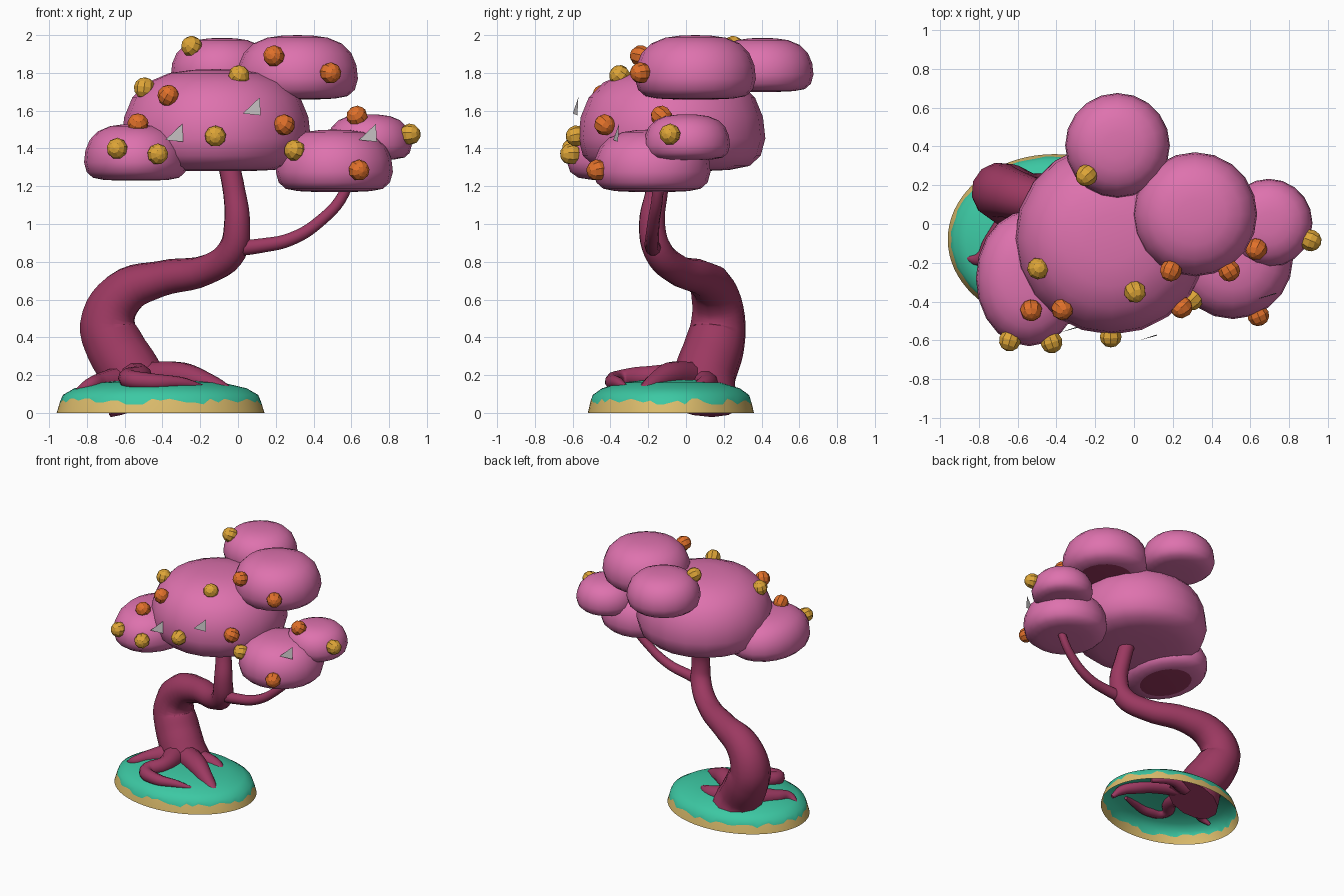
import bpy, bmesh, math, random
from mathutils import Vector

if "Cube" in bpy.data.objects:
    bpy.data.objects.remove(bpy.data.objects["Cube"])

random.seed(4)


def material(name, r, g, b):
    m = bpy.data.materials.new(name)
    lin = [((c / 255 + 0.055) / 1.055) ** 2.4 for c in (r, g, b)]
    m.diffuse_color = (*lin, 1)
    m.use_nodes = True
    m.node_tree.nodes["Principled BSDF"].inputs["Base Color"].default_value = m.diffuse_color
    return m


PINK = material("pink_foliage", 222, 114, 174)
BARK = material("maroon_bark", 156, 57, 97)
TEAL = material("teal_grass", 60, 200, 163)
SAND = material("sand", 220, 188, 108)
GOLD = material("gold_fruit", 222, 165, 55)
ORANGE = material("orange_fruit", 224, 112, 42)
GREY = material("pale_grey", 205, 200, 202)


def add_mesh(name, bm, mats, smooth=True):
    me = bpy.data.meshes.new(name)
    bmesh.ops.recalc_face_normals(bm, faces=bm.faces)
    for f in bm.faces:
        f.smooth = smooth
    bm.to_mesh(me)
    bm.free()
    for m in mats:
        me.materials.append(m)
    ob = bpy.data.objects.new(name, me)
    bpy.context.collection.objects.link(ob)
    return ob


def bridge(bm, a, b, index=0):
    n = len(a)
    for i in range(n):
        bm.faces.new((a[i], a[(i + 1) % n], b[(i + 1) % n], b[i])).material_index = index


def cap(bm, ring, co, index=0):
    v = bm.verts.new(co)
    for i in range(len(ring)):
        bm.faces.new((ring[i], ring[(i + 1) % len(ring)], v)).material_index = index


def tube(name, points, sides=3):
    """Tapered tube through (x, y, z, radius) points."""
    cu = bpy.data.curves.new(name, 'CURVE')
    cu.dimensions = '3D'
    cu.bevel_depth = 1
    cu.bevel_resolution = sides
    cu.resolution_u = 5
    cu.use_fill_caps = True
    sp = cu.splines.new('BEZIER')
    sp.bezier_points.add(len(points) - 1)
    for p, (x, y, z, r) in zip(sp.bezier_points, points):
        p.co = (x, y, z)
        p.radius = r
        p.handle_left_type = p.handle_right_type = 'AUTO'
    tmp = bpy.data.objects.new(name + "_curve", cu)
    bpy.context.collection.objects.link(tmp)
    dg = bpy.context.evaluated_depsgraph_get()
    me = bpy.data.meshes.new_from_object(tmp.evaluated_get(dg))
    bpy.data.objects.remove(tmp)
    me.materials.clear()
    me.materials.append(BARK)
    for f in me.polygons:
        f.use_smooth = True
    me.name = name
    bpy.context.collection.objects.link(bpy.data.objects.new(name, me))


# Island: hollow dome with a ragged sand rim
SEG = 72
bm = bmesh.new()


def island_ring(profile):
    ring = []
    for i in range(SEG):
        a = 2 * math.pi * i / SEG
        r, z = profile(i)
        ring.append(bm.verts.new((-0.41 + 0.55 * r * math.cos(a), -0.08 + 0.44 * r * math.sin(a), z)))
    return ring


def ragged(i):
    z = random.choice((0.045, 0.055, 0.065, 0.075))
    return 1 - 0.55 * z, z


rings = [island_ring(lambda i: (1, 0)), island_ring(ragged)]
for r, z in ((0.94, 0.095), (0.83, 0.13), (0.6, 0.16), (0.3, 0.175)):
    rings.append(island_ring(lambda i: (r, z)))
for k in range(len(rings) - 1):
    bridge(bm, rings[k], rings[k + 1], 1 if k == 0 else 0)
cap(bm, rings[-1], (-0.41, -0.08, 0.18))
add_mesh("island", bm, [TEAL, SAND])

# Trunk, branch and roots
tube("trunk", [(-0.50, 0.08, 0.06, 0.20), (-0.56, 0.10, 0.2, 0.165), (-0.65, 0.15, 0.35, 0.16),
               (-0.69, 0.17, 0.47, 0.148), (-0.61, 0.15, 0.63, 0.125), (-0.41, 0.09, 0.71, 0.095),
               (-0.16, -0.05, 0.76, 0.08), (-0.03, -0.15, 0.86, 0.078), (-0.005, -0.18, 1.0, 0.07),
               (-0.02, -0.155, 1.17, 0.06), (-0.07, -0.12, 1.4, 0.055)], 4)
tube("branch", [(-0.02, -0.17, 0.87, 0.045), (0.12, -0.18, 0.885, 0.04), (0.28, -0.18, 0.92, 0.036),
                (0.44, -0.17, 1.02, 0.032), (0.56, -0.15, 1.16, 0.03), (0.59, -0.15, 1.28, 0.03)])
roots = [
    [(-0.5, 0.05, 0.18, 0.09), (-0.3, -0.08, 0.195, 0.075), (-0.17, -0.16, 0.16, 0.055),
     (-0.06, -0.22, 0.11, 0.035), (0.0, -0.25, 0.05, 0.015)],
    [(-0.55, 0.0, 0.18, 0.09), (-0.52, -0.2, 0.19, 0.06), (-0.58, -0.34, 0.18, 0.05),
     (-0.46, -0.385, 0.165, 0.045), (-0.3, -0.36, 0.16, 0.03), (-0.19, -0.32, 0.14, 0.012)],
    [(-0.62, 0.02, 0.17, 0.08), (-0.73, -0.1, 0.16, 0.05), (-0.79, -0.18, 0.145, 0.035),
     (-0.87, -0.17, 0.1, 0.012)],
    [(-0.42, 0.1, 0.15, 0.08), (-0.28, 0.1, 0.15, 0.05), (-0.14, 0.03, 0.12, 0.02)],
]
for i, pts in enumerate(roots):
    tube(f"root_{i + 1}", pts)

# Foliage clumps: name, centre x, y, radius x, y, bottom z, top z, bark underside
clumps = [
    ("main_foliage", -0.115, -0.075, 0.5, 0.495, 1.28, 1.82, False),
    ("left_foliage", -0.54, -0.28, 0.275, 0.35, 1.23, 1.53, True),
    ("right_foliage", 0.51, -0.18, 0.31, 0.31, 1.17, 1.5, False),
    ("far_right_foliage", 0.695, 0.005, 0.225, 0.228, 1.34, 1.58, False),
    ("upper_right_foliage", 0.315, 0.05, 0.32, 0.32, 1.66, 2.0, True),
    ("upper_back_foliage", -0.085, 0.405, 0.27, 0.27, 1.7, 1.985, False),
]
PROFILE = [(0.35, 0.0), (0.62, 0.012), (0.83, 0.05), (0.95, 0.15), (1, 0.32), (0.975, 0.53),
           (0.89, 0.72), (0.73, 0.87), (0.5, 0.96), (0.25, 0.993)]
for name, cx, cy, rx, ry, z0, z1, under in clumps:
    bm = bmesh.new()
    n = 20
    rings = [[bm.verts.new((cx + rx * r * math.cos(2 * math.pi * i / n),
                            cy + ry * r * math.sin(2 * math.pi * i / n),
                            z0 + (z1 - z0) * t)) for i in range(n)] for r, t in PROFILE]
    for k in range(len(rings) - 1):
        bridge(bm, rings[k], rings[k + 1], 1 if under and k == 0 else 0)
    cap(bm, rings[0], (cx, cy, z0), 1 if under else 0)
    cap(bm, rings[-1], (cx, cy, z1))
    add_mesh(name, bm, [PINK, BARK])

# Faceted fruit, each with its pole pointing away from the nearest clump
gold = [(-0.245, 0.25, 1.94), (-0.495, -0.23, 1.72), (0.005, -0.35, 1.785), (-0.64, -0.6, 1.4),
        (-0.425, -0.61, 1.37), (-0.12, -0.58, 1.465), (0.3, -0.39, 1.39), (0.91, -0.085, 1.475)]
orange = [(-0.37, -0.44, 1.68), (0.19, -0.24, 1.89), (0.49, -0.24, 1.8), (-0.53, -0.445, 1.53),
          (0.245, -0.43, 1.525), (0.63, -0.13, 1.57), (0.64, -0.47, 1.285)]
centres = [Vector((c[1], c[2], (c[5] + c[6]) / 2)) for c in clumps]
for label, mat, spots in (("gold_fruit", GOLD, gold), ("orange_fruit", ORANGE, orange)):
    for i, p in enumerate(map(Vector, spots)):
        out = p - min(centres, key=lambda c: (c - p).length)
        bm = bmesh.new()
        bmesh.ops.create_uvsphere(bm, u_segments=9, v_segments=6, radius=0.057)
        ob = add_mesh(f"{label}_{i + 1}", bm, [mat], smooth=False)
        ob.location = p
        ob.rotation_mode = 'QUATERNION'
        ob.rotation_quaternion = out.to_track_quat('Z', 'Y')

# Small pale triangular chips at the front of the foliage
for i, (x, y, z) in enumerate([(-0.335, -0.545, 1.48), (0.075, -0.585, 1.62), (0.69, -0.37, 1.48)]):
    bm = bmesh.new()
    bm.faces.new([bm.verts.new((x + dx, y + dy, z + dz)) for dx, dy, dz in
                  ((-0.05, -0.015, -0.035), (0.045, 0.01, -0.045), (0.04, 0.015, 0.05))])
    add_mesh(f"chip_{i + 1}", bm, [GREY], smooth=False)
◆ ◆ ◆
◆ Task directions
Both end lines included, restate word for word the lines above from the line with "for p, (x, y, z, r)" to the line with "rings = [island_ring(lambda", and nothing else.

◆ Exercise result
    for p, (x, y, z, r) in zip(sp.bezier_points, points):
        p.co = (x, y, z)
        p.radius = r
        p.handle_left_type = p.handle_right_type = 'AUTO'
    tmp = bpy.data.objects.new(name + "_curve", cu)
    bpy.context.collection.objects.link(tmp)
    dg = bpy.context.evaluated_depsgraph_get()
    me = bpy.data.meshes.new_from_object(tmp.evaluated_get(dg))
    bpy.data.objects.remove(tmp)
    me.materials.clear()
    me.materials.append(BARK)
    for f in me.polygons:
        f.use_smooth = True
    me.name = name
    bpy.context.collection.objects.link(bpy.data.objects.new(name, me))


# Island: hollow dome with a ragged sand rim
SEG = 72
bm = bmesh.new()


def island_ring(profile):
    ring = []
    for i in range(SEG):
        a = 2 * math.pi * i / SEG
        r, z = profile(i)
        ring.append(bm.verts.new((-0.41 + 0.55 * r * math.cos(a), -0.08 + 0.44 * r * math.sin(a), z)))
    return ring


def ragged(i):
    z = random.choice((0.045, 0.055, 0.065, 0.075))
    return 1 - 0.55 * z, z


rings = [island_ring(lambda i: (1, 0)), island_ring(ragged)]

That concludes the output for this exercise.